Mostly, though, the picture man triumphed in spite of himself. Saddling John Ford with a Shirley Temple movie would seem to border on insult, but the director turned the Kipling-based Wee Willie Winkie (1937) into something enchanting instead of cloying. Also partly set on the Indian frontier, Four Men and a Prayer (1938)--a preposterous Boy's Own Adventure tale that hops from India to England to Latin America to Egypt as the titular quartet of British brothers try to clear their late father's name--was just about Ford's last obligatory assignment before embarking on the amazing 1939–41 streak of The Grapes of Wrath et al.; he disliked the story (and the British), but he turned an Indian saloon scene into a classic "Oirish" brawl, and invested a night of civil war in a Latin American town with a memorably surreal air of shock and terror.

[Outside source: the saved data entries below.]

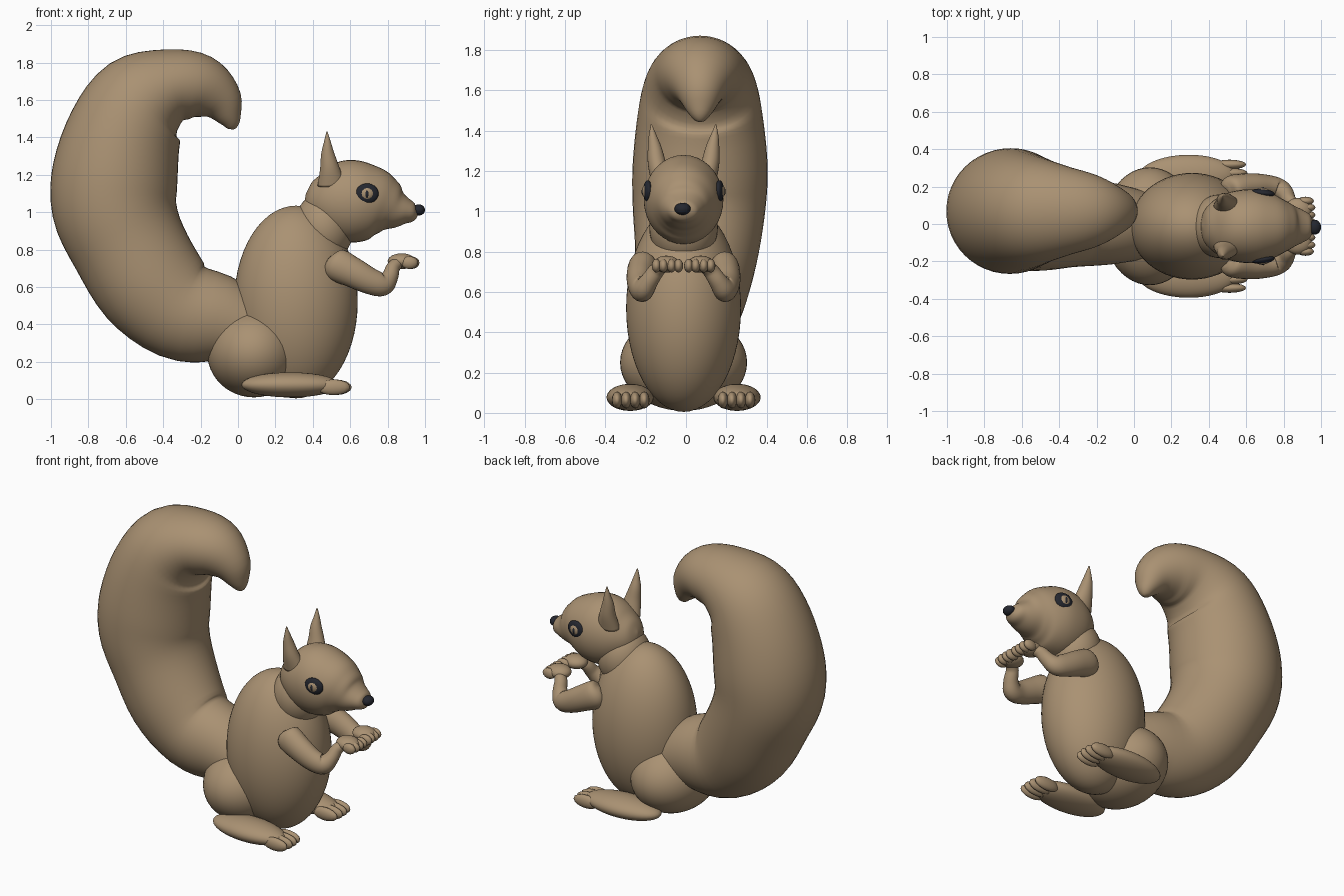
import bpy, bmesh, math
from mathutils import Vector, Matrix

MID = -0.012  # y of the body's plane of symmetry


def material(name, rgb):
    m = bpy.data.materials.new(name)
    m.diffuse_color = (*rgb, 1)
    return m


FUR = material("tan fur", (0.40, 0.285, 0.17))
DARK = material("dark eye and nose", (0.018, 0.02, 0.028))


def finish(bm, name, mat):
    bmesh.ops.recalc_face_normals(bm, faces=bm.faces[:])
    for f in bm.faces:
        f.smooth = True
    me = bpy.data.meshes.new(name)
    bm.to_mesh(me)
    bm.free()
    me.materials.append(mat)
    ob = bpy.data.objects.new(name, me)
    bpy.context.collection.objects.link(ob)
    return ob


def ball(name, c, r, mat=FUR, turn=0.0, seg=40):
    """Ellipsoid, turned about z."""
    bm = bmesh.new()
    bmesh.ops.create_uvsphere(bm, u_segments=seg, v_segments=seg // 2, radius=1)
    m = Matrix.Translation(c) @ Matrix.Rotation(turn, 4, 'Z') @ Matrix.Diagonal((*r, 1))
    bmesh.ops.transform(bm, matrix=m, verts=bm.verts[:])
    return finish(bm, name, mat)


def spline(keys, steps):
    """Catmull-Rom through rows of numbers."""
    out = []
    n = len(keys)
    for i in range(n - 1):
        a, b, c, d = (keys[max(0, min(n - 1, j))] for j in (i - 1, i, i + 1, i + 2))
        for k in range(steps):
            t = k / steps
            out.append([0.5 * (2 * q + (r - p) * t + (2 * p - 5 * q + 4 * r - s) * t * t
                               + (3 * q - p - 3 * r + s) * t ** 3)
                        for p, q, r, s in zip(a, b, c, d)])
    out.append(list(keys[-1]))
    return out


def loft(name, keys, mat=FUR, steps=5, seg=36):
    """Elliptical tube; rows are x, y, z, in-plane radius, sideways radius."""
    rows = spline(keys, steps)
    pts = [Vector(r[:3]) for r in rows]
    bm = bmesh.new()
    rings = []
    for i, r in enumerate(rows):
        t = (pts[min(i + 1, len(pts) - 1)] - pts[max(i - 1, 0)]).normalized()
        v = Vector((0, 1, 0))
        v = (v - t * v.dot(t)).normalized()
        u = t.cross(v)
        ru, rv = max(r[3], 0.002), max(r[4], 0.002)
        rings.append([bm.verts.new(pts[i] + u * ru * math.cos(a) + v * rv * math.sin(a))
                      for a in (2 * math.pi * k / seg for k in range(seg))])
    for a, b in zip(rings, rings[1:]):
        for k in range(seg):
            j = (k + 1) % seg
            bm.faces.new((a[k], a[j], b[j], b[k]))
    bm.faces.new(rings[0])
    bm.faces.new(rings[-1])
    return finish(bm, name, mat)


# Torso
ball("body", (0.31, MID, 0.52), (0.33, 0.285, 0.515), seg=56)
ball("hips", (0.085, MID, 0.25), (0.25, 0.315, 0.24), seg=48)
ball("neck", (0.46, MID, 0.92), (0.16, 0.17, 0.19))

# Head with muzzle: rows of x, top z, bottom z, half width
head = [(0.362, 1.10, 1.09, 0.003), (0.38, 1.17, 1.01, 0.08), (0.43, 1.22, 0.935, 0.14),
        (0.50, 1.265, 0.87, 0.178), (0.58, 1.28, 0.84, 0.195), (0.66, 1.27, 0.84, 0.195),
        (0.74, 1.235, 0.86, 0.172), (0.80, 1.18, 0.885, 0.14), (0.85, 1.12, 0.91, 0.112),
        (0.90, 1.075, 0.935, 0.088), (0.94, 1.045, 0.95, 0.062), (0.962, 1.01, 0.985, 0.02)]
loft("head", [(x, MID, (t + b) / 2, (t - b) / 2, w) for x, t, b, w in head])
ball("nose", (0.966, MID - 0.005, 1.012), (0.034, 0.04, 0.03), DARK, seg=24)

# Bushy tail curling up and over
loft("tail", [(0.10, MID, 0.36, 0.17, 0.17), (-0.10, 0.0, 0.43, 0.235, 0.215),
              (-0.30, 0.01, 0.475, 0.27, 0.24), (-0.465, 0.03, 0.62, 0.30, 0.28),
              (-0.59, 0.055, 0.835, 0.31, 0.31), (-0.66, 0.065, 1.03, 0.335, 0.33),
              (-0.655, 0.07, 1.22, 0.335, 0.335), (-0.60, 0.07, 1.44, 0.305, 0.315),
              (-0.505, 0.07, 1.595, 0.27, 0.285), (-0.345, 0.07, 1.675, 0.20, 0.235),
              (-0.20, 0.07, 1.665, 0.175, 0.19), (-0.095, 0.07, 1.595, 0.125, 0.125),
              (-0.045, 0.07, 1.505, 0.066, 0.07), (-0.03, 0.07, 1.455, 0.03, 0.03),
              (-0.028, 0.07, 1.442, 0.003, 0.003)], steps=4, seg=48)

for s, side in ((-1, "right"), (1, "left")):
    def y(d):
        return MID + s * d

    # Ears
    loft(side + "_ear", [(0.50, y(0.11), 1.15, 0.075, 0.05), (0.49, y(0.132), 1.235, 0.052, 0.045),
                         (0.48, y(0.143), 1.31, 0.036, 0.035), (0.478, y(0.153), 1.37, 0.02, 0.021),
                         (0.476, y(0.16), 1.43, 0.003, 0.003)], seg=24)

    # Eyes: dark rim, tan iris, dark pupil
    turn = -s * 0.12
    ball(side + "_eye_rim", (0.69, y(0.178), 1.10), (0.062, 0.022, 0.054), DARK, turn, 32)
    ball(side + "_eye_iris", (0.69, y(0.183), 1.10), (0.040, 0.022, 0.037), FUR, turn, 24)
    ball(side + "_eye_pupil", (0.688, y(0.188), 1.098), (0.014, 0.021, 0.027), DARK, turn, 16)

    # Arms bent up in front of the chest
    loft(side + "_arm", [(0.49, y(0.19), 0.745, 0.03, 0.03), (0.52, y(0.20), 0.725, 0.085, 0.07),
                         (0.62, y(0.215), 0.675, 0.08, 0.068), (0.71, y(0.215), 0.63, 0.07, 0.06),
                         (0.775, y(0.20), 0.615, 0.062, 0.055), (0.812, y(0.17), 0.655, 0.045, 0.045),
                         (0.83, y(0.135), 0.705, 0.037, 0.04), (0.865, y(0.10), 0.735, 0.03, 0.035)],
         seg=24)
    ball(side + "_paw", (0.875, y(0.085), 0.738), (0.075, 0.066, 0.042), seg=24)
    for k, d in enumerate((0.025, 0.06, 0.1, 0.135)):
        ball(f"{side}_finger_{k + 1}", (0.925 - 0.008 * (k == 3), y(d), 0.73),
             (0.045, 0.023, 0.034), seg=16)

    # Long hind feet with toes
    ball(side + "_foot", (0.28, y(0.265), 0.077), (0.262, 0.117, 0.067), turn=s * 0.03)
    for k, d in enumerate((0.195, 0.24, 0.285, 0.33)):
        ball(f"{side}_toe_{k + 1}", (0.51 + 0.008 * (k in (1, 2)), y(d), 0.064),
             (0.09, 0.026, 0.042), seg=16)
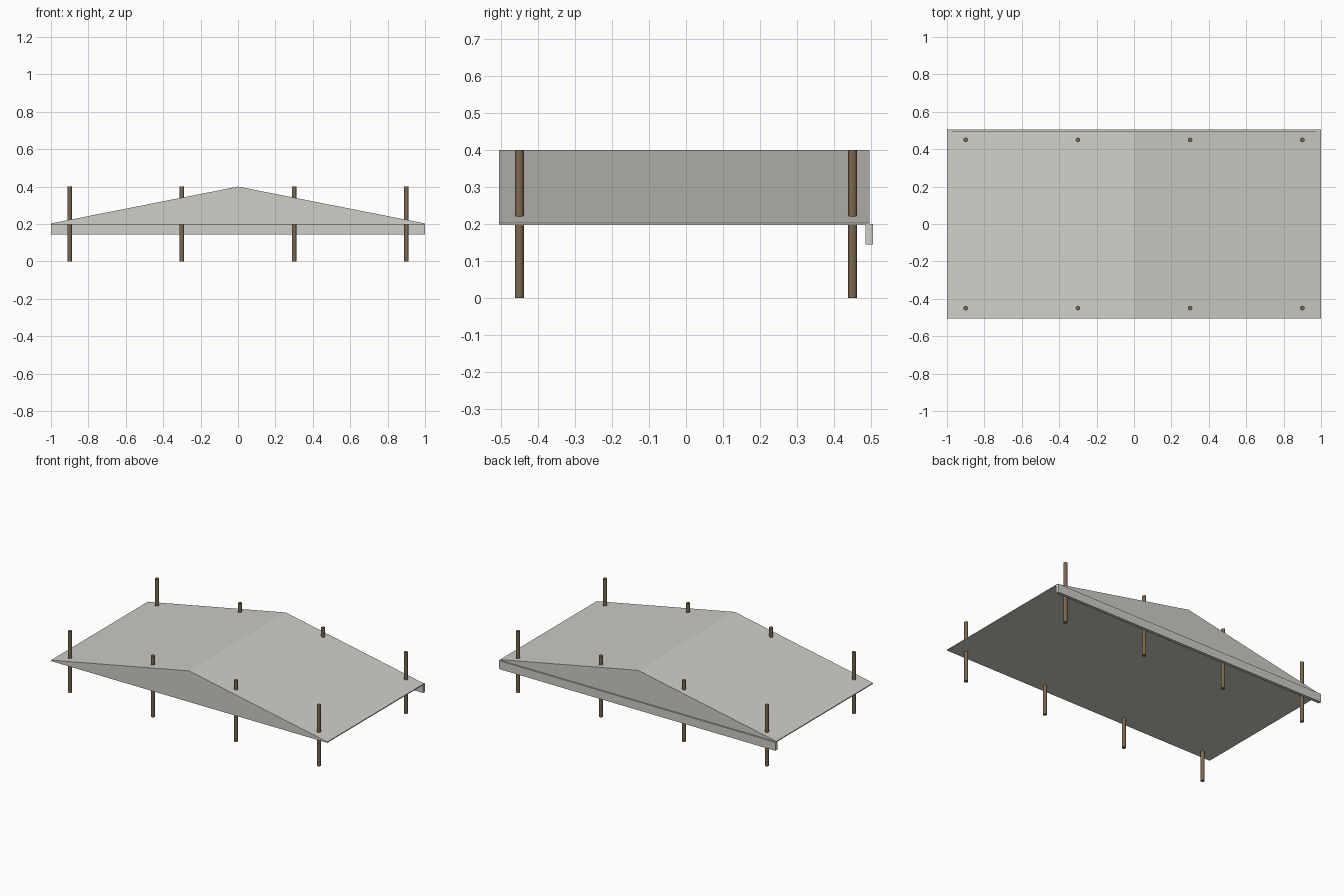
import bpy, bmesh

if "Cube" in bpy.data.objects:
    bpy.data.objects.remove(bpy.data.objects["Cube"])


def material(name, rgb):
    m = bpy.data.materials.new(name)
    m.diffuse_color = (*rgb, 1)
    m.use_nodes = True
    m.node_tree.nodes["Principled BSDF"].inputs["Base Color"].default_value = m.diffuse_color
    return m


def extrude_profile(name, profile, y0, y1, mat):
    """Extrude an x/z outline along y."""
    bm = bmesh.new()
    face = bm.faces.new([bm.verts.new((x, y0, z)) for x, z in profile])
    res = bmesh.ops.extrude_face_region(bm, geom=[face])
    verts = [v for v in res["geom"] if isinstance(v, bmesh.types.BMVert)]
    bmesh.ops.translate(bm, verts=verts, vec=(0, y1 - y0, 0))
    bmesh.ops.recalc_face_normals(bm, faces=bm.faces)
    mesh = bpy.data.meshes.new(name)
    bm.to_mesh(mesh)
    bm.free()
    mesh.materials.append(mat)
    obj = bpy.data.objects.new(name, mesh)
    bpy.context.collection.objects.link(obj)
    return obj


plaster = material("pale_roof", (0.62, 0.61, 0.57))
wood = material("brown_wood", (0.20, 0.14, 0.08))

# Low gabled roof with a thin eave edge and flat underside
extrude_profile("gable_roof",
                [(-1, 0.197), (1, 0.197), (1, 0.203), (0, 0.4), (-1, 0.203)],
                -0.505, 0.495, plaster)

# Board hanging along the back edge
extrude_profile("back_board",
                [(-1, 0.145), (1, 0.145), (1, 0.2), (-1, 0.2)],
                0.485, 0.505, plaster)

# Two rows of round posts that pass through the roof
for row, y in (("front", -0.45), ("back", 0.45)):
    for i, x in enumerate((-0.9, -0.3, 0.3, 0.9)):
        bpy.ops.mesh.primitive_cylinder_add(vertices=16, radius=0.012,
                                            depth=0.4, location=(x, y, 0.2))
        post = bpy.context.object
        post.name = f"{row}_post_{i + 1}"
        post.data.materials.append(wood)
        bpy.ops.object.shade_smooth_by_angle()
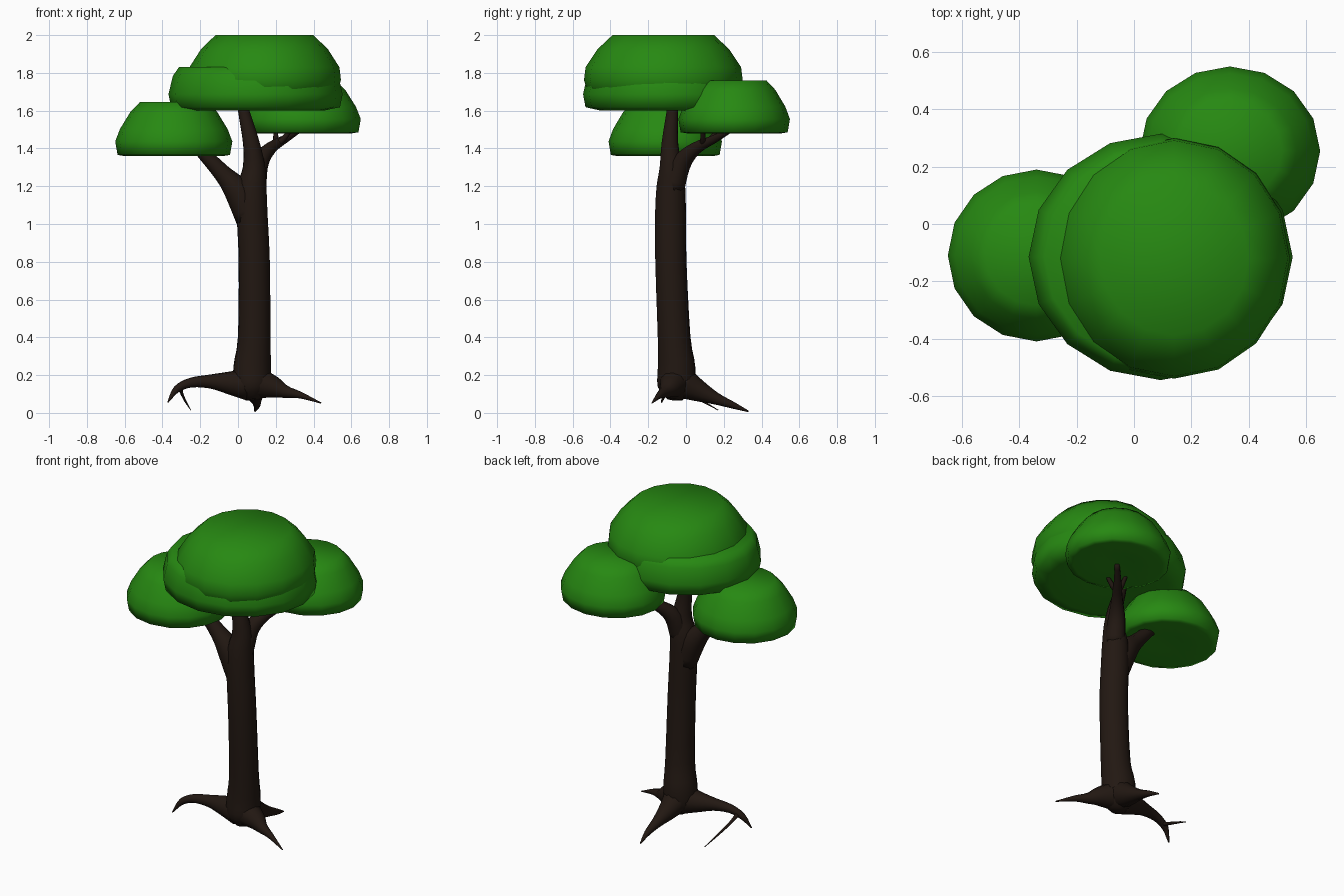
import bpy, bmesh, math
from mathutils import Vector


def material(name, rgb):
    m = bpy.data.materials.new(name)
    m.diffuse_color = (*rgb, 1)
    return m


BARK = material("bark", (0.016, 0.009, 0.006))
LEAF = material("leaves", (0.02, 0.25, 0.006))


def finish(name, bm, mat):
    bmesh.ops.recalc_face_normals(bm, faces=bm.faces)
    for f in bm.faces:
        f.smooth = True
    me = bpy.data.meshes.new(name)
    bm.to_mesh(me)
    bm.free()
    me.materials.append(mat)
    ob = bpy.data.objects.new(name, me)
    bpy.context.collection.objects.link(ob)
    return ob


def loft(bm, rings):
    loops = [[bm.verts.new(p) for p in ring] for ring in rings]
    n = len(loops[0])
    for a, b in zip(loops, loops[1:]):
        for i in range(n):
            j = (i + 1) % n
            bm.faces.new((a[i], a[j], b[j], b[i]))
    bm.faces.new(loops[0][::-1])
    bm.faces.new(loops[-1])


def tube(name, pts, sides=10, steps=3):
    """Tapered limb through (x, y, z, radius) points, smoothed between them."""
    p = [Vector(q) for q in pts]
    ext = [2 * p[0] - p[1]] + p + [2 * p[-1] - p[-2]]
    path = []
    for k in range(len(p) - 1):
        a, b, c, d = ext[k:k + 4]
        for s in range(steps):
            t = s / steps
            path.append(0.5 * (2 * b + (c - a) * t + (2 * a - 5 * b + 4 * c - d) * t * t
                               + (3 * b - a - 3 * c + d) * t ** 3))
    path.append(p[-1])
    pos = [q.to_3d() for q in path]
    rings, u = [], None
    for i, c in enumerate(pos):
        tan = (pos[min(i + 1, len(pos) - 1)] - pos[max(i - 1, 0)]).normalized()
        if u is None:
            u = tan.orthogonal()
        u = (u - tan * u.dot(tan)).normalized()
        v = tan.cross(u)
        r = max(path[i][3], 0.002)
        rings.append([c + r * (math.cos(2 * math.pi * k / sides) * u
                               + math.sin(2 * math.pi * k / sides) * v)
                      for k in range(sides)])
    bm = bmesh.new()
    loft(bm, rings)
    return finish(name, bm, BARK)


def canopy(name, cx, cy, rx, ry, z0, z1, profile, sides=16):
    """Flat-topped leaf dome; profile is (radius fraction, height fraction)."""
    bm = bmesh.new()
    loft(bm, [[(cx + rx * r * math.cos(2 * math.pi * k / sides),
                cy + ry * r * math.sin(2 * math.pi * k / sides),
                z0 + (z1 - z0) * h) for k in range(sides)] for r, h in profile])
    return finish(name, bm, LEAF)


# Trunk, running up into the central branch
tube("trunk", [(0.08, -0.06, 0.07, 0.04), (0.075, -0.055, 0.13, 0.095),
               (0.075, -0.05, 0.24, 0.1), (0.086, -0.063, 0.4, 0.087),
               (0.086, -0.08, 0.8, 0.083), (0.075, -0.082, 1.05, 0.082),
               (0.075, -0.08, 1.2, 0.076), (0.085, -0.08, 1.3, 0.06),
               (0.07, -0.085, 1.43, 0.044), (0.03, -0.072, 1.6, 0.03),
               (0.02, -0.07, 1.68, 0.02)], sides=14)

# Branches
tube("left_branch", [(0.06, -0.08, 1.02, 0.07), (0.0, -0.082, 1.17, 0.072),
                     (-0.08, -0.085, 1.265, 0.048), (-0.18, -0.09, 1.37, 0.035),
                     (-0.25, -0.1, 1.43, 0.02)])
tube("right_branch", [(0.085, -0.075, 1.18, 0.065), (0.11, -0.025, 1.32, 0.052),
                      (0.17, 0.05, 1.4, 0.034), (0.25, 0.15, 1.45, 0.022),
                      (0.33, 0.24, 1.5, 0.014)])
for i, (x, y) in enumerate([(0.2, 0.17), (0.28, 0.09)]):
    tube(f"twig_{i + 1}", [(0.2, 0.09, 1.42, 0.018),
                           ((0.2 + x) / 2, (0.09 + y) / 2, 1.45, 0.015),
                           (x, y, 1.5, 0.01)], sides=8)

# Roots
tube("left_root", [(0.05, -0.06, 0.15, 0.085), (-0.06, -0.065, 0.16, 0.058),
                   (-0.15, -0.075, 0.166, 0.037), (-0.25, -0.09, 0.16, 0.026),
                   (-0.325, -0.105, 0.125, 0.019), (-0.372, -0.13, 0.055, 0.003)])
tube("root_offshoot", [(-0.3, -0.1, 0.14, 0.014), (-0.3, -0.02, 0.11, 0.009),
                       (-0.28, 0.08, 0.065, 0.006), (-0.25, 0.17, 0.015, 0.002)], sides=8)
tube("right_root", [(0.1, -0.06, 0.16, 0.085), (0.19, -0.085, 0.135, 0.058),
                    (0.25, -0.11, 0.112, 0.034), (0.33, -0.14, 0.094, 0.018),
                    (0.44, -0.18, 0.052, 0.003)])
tube("back_root", [(0.08, -0.02, 0.16, 0.085), (0.085, 0.07, 0.115, 0.057),
                   (0.095, 0.16, 0.075, 0.032), (0.1, 0.25, 0.04, 0.018),
                   (0.09, 0.33, 0.008, 0.004)])

# Leaf domes
DOME = [(0.3, 0.04), (0.85, 0.0), (0.96, 0.02), (1, 0.27), (0.92, 0.5), (0.74, 0.82), (0.58, 1)]
canopy("left_canopy", -0.34, -0.11, 0.31, 0.3, 1.36, 1.645, DOME)
canopy("right_canopy", 0.335, 0.255, 0.315, 0.295, 1.48, 1.76, DOME)
canopy("middle_canopy", 0.093, -0.115, 0.461, 0.43, 1.6, 1.83,
       [(0.3, 0.04), (0.78, 0.0), (0.97, 0.08), (1, 0.38), (0.95, 0.8), (0.88, 1)])
canopy("top_canopy", 0.14, -0.12, 0.405, 0.42, 1.66, 2.0,
       [(0.92, 0), (1, 0.3), (0.98, 0.5), (0.83, 0.78), (0.64, 1)])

How might Ford at Fox have evolved if WWII hadn't intervened? The director spent the war years shooting documentaries (several are included on the Becoming John Ford disc). Upon mustering out, his ambitions focused on developing personal productions for Argosy Pictures, the company he had formed with Merian C. (King Kong) Cooper before the war. Apart from My Darling Clementine, Ford directed only two more pictures for Fox, When Willie Comes Marching Home (1950) and an inferior remake of the silent Raoul Walsh classic What Price Glory (1952)--both semi-musicals featuring Fox's new star Dan Dailey. So, anticlimactically, Ford at Fox: The Collection ends there. But let's not dwell on that; this big box is very full. "There is no fence round time," the narrator says in How Green Was My Valley, "you can go back and have of it what you will." The films of John Ford are forever. --Richard T. Jameson